Pro Note for Firmware Upgrades:
This firmware is still brand new and under-tested compared to the prior firmware package.
The SAME rules of engagement apply here as I always recommend… Are you going out to shoot a job this week, with client, without internet access? Consider not jumping into this update until you have the time just to sit with your system, play, explore and notice if anything has run amok.
*** This Firmware Update will drop down to a totally BLACK screen for a period of time, please be patient and allow it to complete!! ***
Latent bugs can always reveal themselves when combined with individual workflows and patterns unforeseen by the engineering team in Denmark or bound to very specific groupings of serial #’s and build dates. I think it’s very good practice to keep prior versions of firmware on a SD card in your kit at all times. If you find that you’re having an issue with your camera, you can revert to a previous firmware package instead of the current one.

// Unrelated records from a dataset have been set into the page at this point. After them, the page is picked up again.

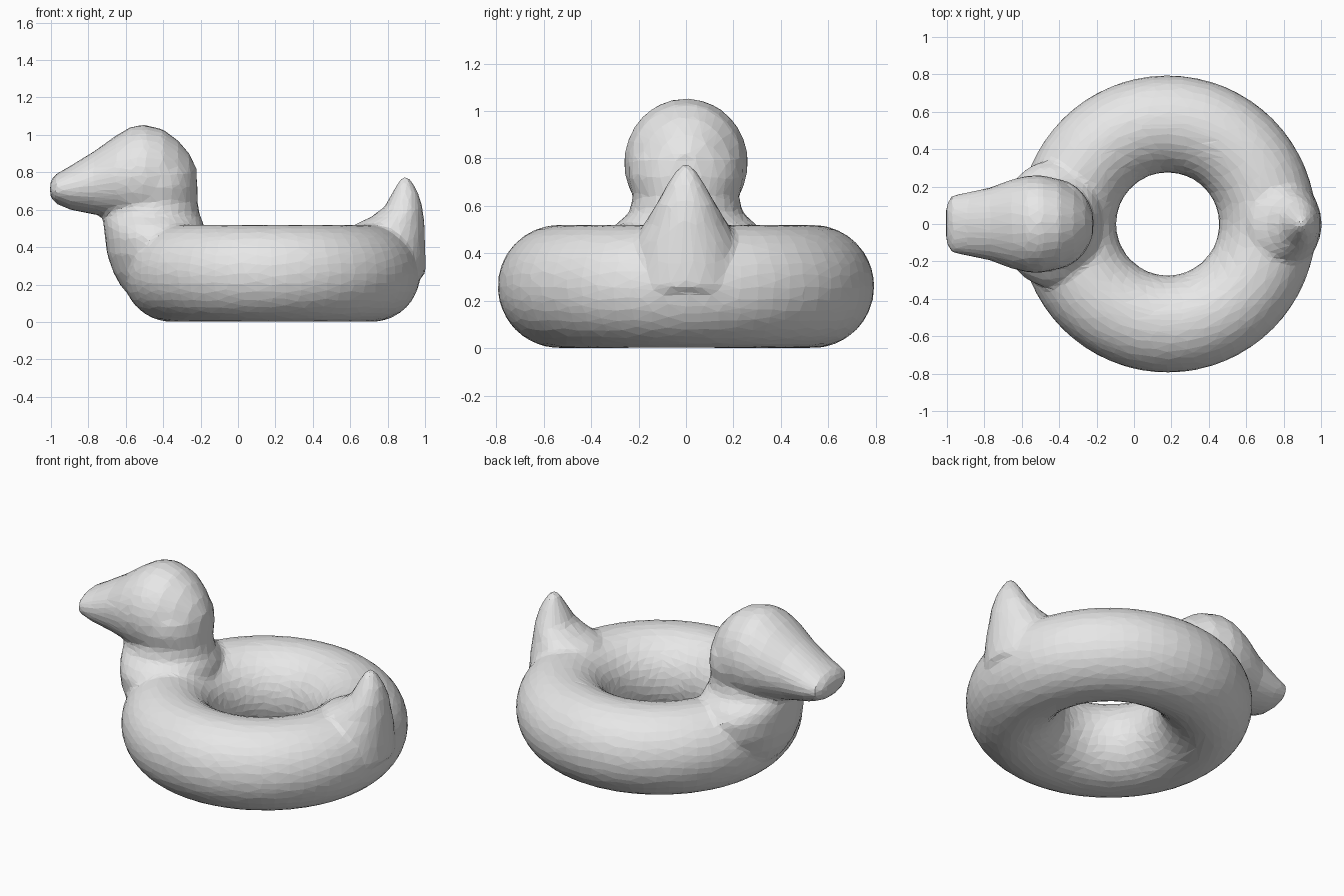
import bpy
import bmesh
from math import sin, cos, tau
from mathutils import Vector

cube = bpy.data.objects.get("Cube")
if cube:
    bpy.data.objects.remove(cube)

bm = bmesh.new()


def bridge(a, b):
    for i in range(len(a)):
        j = (i + 1) % len(a)
        bm.faces.new((a[i], a[j], b[j], b[i]))


def loft(sections, place, sides=32):
    """Skin ellipses given as (position, low, high, half width), capped at both ends."""
    rings = []
    for pos, low, high, half in sections:
        mid, rad = (low + high) / 2, (high - low) / 2
        rings.append([bm.verts.new(place(pos, mid + rad * cos(tau * i / sides),
                                         half * sin(tau * i / sides)))
                      for i in range(sides)])
    for a, b in zip(rings, rings[1:]):
        bridge(a, b)
    bm.faces.new(rings[0])
    bm.faces.new(rings[-1])


def along_x(pos, across, side):
    return Vector((pos, side, across))


def along_z(pos, across, side):
    return Vector((across, side, pos))


def swim_ring(centre, major, minor, segments=64, sides=32):
    rings = []
    for s in range(segments):
        a = tau * s / segments
        ring = []
        for i in range(sides):
            t = tau * i / sides
            r = major + minor * cos(t)
            ring.append(bm.verts.new(centre + Vector((r * cos(a), r * sin(a), minor * sin(t)))))
        rings.append(ring)
    for s in range(segments):
        bridge(rings[s], rings[(s + 1) % segments])


# Inflated ring
swim_ring(Vector((0.18, 0, 0.26)), 0.535, 0.26)

# Head tapering into the beak
loft([(-1.005, 0.67, 0.75, 0.10), (-0.975, 0.632, 0.79, 0.155), (-0.9, 0.60, 0.832, 0.168),
      (-0.77, 0.575, 0.912, 0.195), (-0.65, 0.55, 0.998, 0.24), (-0.57, 0.52, 1.045, 0.258),
      (-0.5, 0.51, 1.055, 0.262), (-0.4, 0.50, 1.03, 0.24), (-0.32, 0.51, 0.97, 0.195),
      (-0.26, 0.54, 0.90, 0.14), (-0.22, 0.62, 0.82, 0.06)], along_x)

# Breast and neck, flared where they meet the ring
loft([(0.12, -0.54, -0.30, 0.12), (0.18, -0.62, -0.25, 0.22), (0.26, -0.665, -0.20, 0.29),
      (0.36, -0.70, -0.18, 0.33), (0.46, -0.712, -0.17, 0.34), (0.52, -0.72, -0.18, 0.30),
      (0.57, -0.72, -0.205, 0.24), (0.64, -0.69, -0.215, 0.225), (0.72, -0.66, -0.215, 0.245),
      (0.80, -0.62, -0.225, 0.235)], along_z)

# Upturned tail
loft([(0.25, 0.60, 1.003, 0.24), (0.36, 0.58, 1.003, 0.24), (0.45, 0.58, 1.0, 0.22),
      (0.52, 0.62, 0.998, 0.18), (0.56, 0.71, 0.993, 0.155), (0.61, 0.78, 0.987, 0.125),
      (0.69, 0.825, 0.965, 0.08), (0.75, 0.858, 0.93, 0.042), (0.78, 0.88, 0.905, 0.015)],
     along_z)

bmesh.ops.recalc_face_normals(bm, faces=bm.faces)
mesh = bpy.data.meshes.new("duck_swim_ring")
bm.to_mesh(mesh)
bm.free()
duck = bpy.data.objects.new("duck_swim_ring", mesh)
bpy.context.collection.objects.link(duck)

# Fuse into one skin, soften the joins and reduce to flat facets
remesh = duck.modifiers.new("fuse", 'REMESH')
remesh.mode = 'VOXEL'
remesh.voxel_size = 0.016
smooth = duck.modifiers.new("soften", 'SMOOTH')
smooth.factor = 0.5
smooth.iterations = 8
decimate = duck.modifiers.new("facets", 'DECIMATE')
decimate.ratio = 0.06

# Plain grey vinyl
grey = bpy.data.materials.new("light_grey")
grey.use_nodes = True
grey.diffuse_color = (0.8, 0.8, 0.8, 1)
grey.node_tree.nodes["Principled BSDF"].inputs["Base Color"].default_value = (0.8, 0.8, 0.8, 1)
mesh.materials.append(grey)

In fact, I recommend keeping several versions of firmware on that same card in order to determine whether a bad behavior is bound to a firmware release or is potentially a newly developed hardware issue. Unlike prior IQ1, IQ2 and IQ3-series digital backs, the IQ4 platform can see and access more than one version of firmware stored on the card, so it’s easy to keep those versions with you all the time.
Best to keep at least these three on your ’emergency’ SD card:

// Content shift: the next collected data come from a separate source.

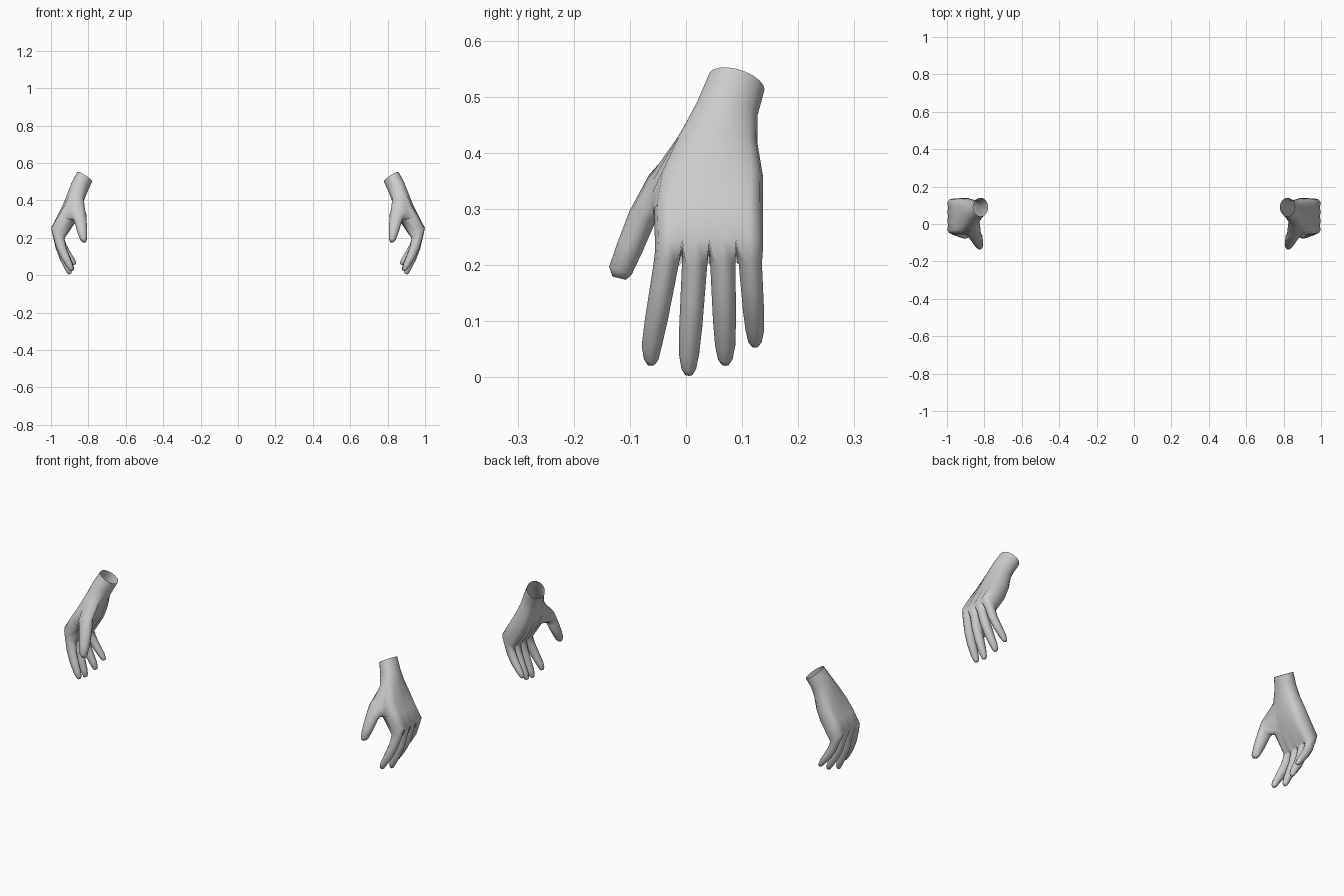
import bpy, bmesh, math
from mathutils import Vector as V

if "Cube" in bpy.data.objects:
    bpy.data.objects.remove(bpy.data.objects["Cube"])

N = 20  # verts per palm ring: side, 9 back, side, 9 palm

# palm rings from wrist to knuckles: centre, half-width vector, half-thickness vector, boxiness
PALM = [
    ((.820, .090, .525), (0, .050, -.012), (.040, 0, .025), 0),
    ((.845, .072, .475), (0, .055, -.010), (.045, 0, .020), .05),
    ((.865, .057, .425), (0, .070, -.006), (.047, 0, .015), .25),
    ((.888, .045, .360), (0, .092, 0), (.050, 0, .015), .5),
    ((.917, .040, .300), (0, .097, 0), (.050, 0, .015), .8),
    ((.962, .041, .227), (0, .096, 0), (.037, 0, .026), 1),
]
# thumb rings: centre, half-width vector, half-thickness
THUMB = [
    ((.853, -.062, .325), (0, -.004, .036), .042),
    ((.842, -.078, .286), (0, -.023, .010), .033),
    ((.833, -.100, .232), (0, -.022, .009), .027),
    ((.826, -.117, .190), (0, -.020, .007), .018),
    ((.823, -.119, .177), (0, -.012, .003), .010),
]
# finger tips: x, y, z from index to little finger
TIPS = [(.888, -.062, .024), (.898, .005, .006), (.885, .070, .024), (.873, .123, .056)]
# finger profile: length fraction, curl fraction, half-width, half-thickness, tilt
FINGER = [
    (.14, .03, .0225, .032, .25),
    (.38, .20, .0215, .026, -.15),
    (.62, .48, .0205, .023, -.35),
    (.84, .80, .0180, .018, -.45),
    (.96, .96, .0130, .013, -.45),
    (1.0, 1.0, .0075, .008, -.45),
]


def section(k, s):
    """Unit palm cross-section point, blended from round to boxy with knuckles."""
    a = 2 * math.pi * k / N
    w, t = -math.cos(a), math.sin(a)
    if k % 10 == 0:
        return w, 0
    j = k - 1 if k < 10 else 19 - k
    bw = max(-.94, min(.94, j / 4 - 1))
    bt = .68 if j in (0, 8) else (1 if j % 2 else .84)
    return w + (bw - w) * s, t + (math.copysign(bt, t) - t) * s


def skin(bm, a, b):
    n = len(a)
    for i in range(n):
        bm.faces.new((a[i], a[(i + 1) % n], b[(i + 1) % n], b[i]))


def grow(bm, loop, stations):
    """Extend an open loop through elliptical rings and close the end."""
    n = len(loop)
    for c, u, v in stations:
        ring = [bm.verts.new(V(c) + V(u) * math.cos(2 * math.pi * i / n)
                             + V(v) * math.sin(2 * math.pi * i / n)) for i in range(n)]
        skin(bm, loop, ring)
        loop = ring
    bm.faces.new(loop)


def hand(name, side):
    bm = bmesh.new()
    # palm and open wrist
    rings = []
    for c, w, t, s in PALM:
        ring = []
        for k in range(N):
            a, b = section(k, s)
            ring.append(bm.verts.new(V(c) + V(w) * a + V(t) * b))
        rings.append(ring)
    hole = {17, 18, 19, 0}  # opening where the thumb leaves the palm
    for r in range(len(rings) - 1):
        for k in range(N):
            if r in (2, 3) and k in hole:
                continue
            m = (k + 1) % N
            bm.faces.new((rings[r][k], rings[r][m], rings[r + 1][m], rings[r + 1][k]))
    # thumb
    path = [(2, 19), (2, 0), (2, 1), (3, 1), (4, 1), (4, 0), (4, 19), (4, 18), (4, 17),
            (3, 17), (2, 17), (2, 18)]
    grow(bm, [rings[r][k] for r, k in path], [(c, u, (t, 0, 0)) for c, u, t in THUMB])
    # four fingers sharing webs between them
    end = rings[-1]
    web = [end[0]]
    for i in (1, 2, 3):
        web.append(bm.verts.new((end[2 * i + 1].co + end[19 - 2 * i].co) / 2 + V((0, 0, .004))))
    web.append(end[10])
    for i, tip in enumerate(TIPS):
        b = 2 * i
        loop = [web[i], end[b + 1], end[b + 2], end[b + 3], web[i + 1],
                end[17 - b], end[18 - b], end[19 - b]]
        base = V((.960, -.031 + .048 * i, .227))
        size = .92 if i == 3 else 1
        st = []
        for f, curl, w, t, tilt in FINGER:
            c = base.lerp(V(tip), f)
            c.x = base.x + (tip[0] - base.x) * curl
            c.y = base.y + (tip[1] - base.y) * min(1, f * 1.15)
            st.append((c, (0, -w * size, 0), V((1, 0, tilt)).normalized() * t * size))
        grow(bm, loop, st)
    # place on the chosen side
    for v in bm.verts:
        v.co.x *= side
    bmesh.ops.recalc_face_normals(bm, faces=bm.faces)
    me = bpy.data.meshes.new(name)
    bm.to_mesh(me)
    bm.free()
    for p in me.polygons:
        p.use_smooth = True
    ob = bpy.data.objects.new(name, me)
    bpy.context.collection.objects.link(ob)


hand("left_hand", 1)
hand("right_hand", -1)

In case of the rare need to perform a Full Reset on the IQ4, having the necessary versions of firmware to build back to the current version will be valuable to get you back to shooting with all available features. If this need arises for that ‘2-button reset’, the IQ4 will revert to whatever firmware version was current at the time it was produced or last serviced. If you have an early build, this could mean needing all three packages above.

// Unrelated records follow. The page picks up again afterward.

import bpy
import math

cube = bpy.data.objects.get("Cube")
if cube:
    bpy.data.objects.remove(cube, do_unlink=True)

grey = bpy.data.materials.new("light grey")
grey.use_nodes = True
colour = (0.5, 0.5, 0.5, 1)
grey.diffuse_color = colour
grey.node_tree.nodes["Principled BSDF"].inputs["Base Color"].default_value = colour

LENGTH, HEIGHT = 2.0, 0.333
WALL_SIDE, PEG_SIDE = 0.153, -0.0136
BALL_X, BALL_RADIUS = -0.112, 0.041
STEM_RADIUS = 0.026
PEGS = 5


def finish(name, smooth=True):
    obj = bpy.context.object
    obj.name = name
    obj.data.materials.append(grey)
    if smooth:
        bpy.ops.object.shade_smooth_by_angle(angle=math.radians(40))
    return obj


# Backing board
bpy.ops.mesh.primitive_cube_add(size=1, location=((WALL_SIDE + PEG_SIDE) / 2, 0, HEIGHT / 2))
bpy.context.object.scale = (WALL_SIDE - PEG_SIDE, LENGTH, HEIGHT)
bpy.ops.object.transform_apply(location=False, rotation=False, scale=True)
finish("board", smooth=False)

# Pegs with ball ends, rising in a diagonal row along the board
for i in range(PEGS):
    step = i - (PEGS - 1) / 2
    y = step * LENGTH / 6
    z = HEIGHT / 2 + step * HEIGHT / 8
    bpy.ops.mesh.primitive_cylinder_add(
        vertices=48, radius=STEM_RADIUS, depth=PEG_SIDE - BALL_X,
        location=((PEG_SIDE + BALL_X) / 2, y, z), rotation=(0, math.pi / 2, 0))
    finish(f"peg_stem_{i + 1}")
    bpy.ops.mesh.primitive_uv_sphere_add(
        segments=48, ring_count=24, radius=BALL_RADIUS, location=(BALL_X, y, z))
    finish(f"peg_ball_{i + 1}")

At Phase One: Firmware for the Phase One XF & XT Camera Systems
USB-C Powerbank Integration
Listed down here because I’m not sure if I yet appreciate the nuanced change to this capability, powering from a USB-C powerbank has evolved to being a coordinated powering process with the IQ4. In the past you could supplement power, or charge the internal battery when the IQ4 was off… now, the IQ4 has added intelligence to work with the Power Bank to run off it entirely when it’s working, charge the battery when at rest/idle, charge the battery when off.
I’ve been making use of USB-C powerbanks for nearly the entire time I’ve been working with these units, so I’m interested to notice where the primary difference plays in with this new firmware.
Phase One Labs: Expose to the Right (ETTR)
Since the creation of the IQ4-series digital backs, Phase One has been releasing the paradigm shifting features, the ones that basically no other cameras do, as LAB features. The LAB needs to be manually enabled through the menu structure, so if you don’t feel like playing with the new feature there, you don’t need to see it.
Previous hits have been Frame Averaging and most recently, Dual Exposure+ which just moved out of Labs in order to make room for ETTR.
Why is this last on my list?
Given the vast amount of tools that the camera system already provides to me, I’m unlikely to spend much time playing with this one in this current release as its current usefulness doesn’t rank high enough in my schedule of shooting, testing and publishing on myriad other subjects here.
ETTR is very much a lab feature, with its result predictability low and it’s use-case subject to question, but represents exactly what the Phase One Lab philosophy is, the ability for the engineers to push out the beginning of a good idea to the group and get ‘in the field’ feedback from IQ4 users. This tool is meant to be unfinished. It is meant to be experimental. It is meant to be used in scenario’s that yield uncertain results… and so you can do and play with that, if you choose to. If you choose not to care about it at all, you can disable Phase One Labs on the IQ4 and you’ll not even be reminded of its presence… pretty perfect from the sense of good UI design.
Note: ETTR Does NOT embed any metadata that you have shot with this feature on, so you’ll need to keep track of your testing the old fashion way.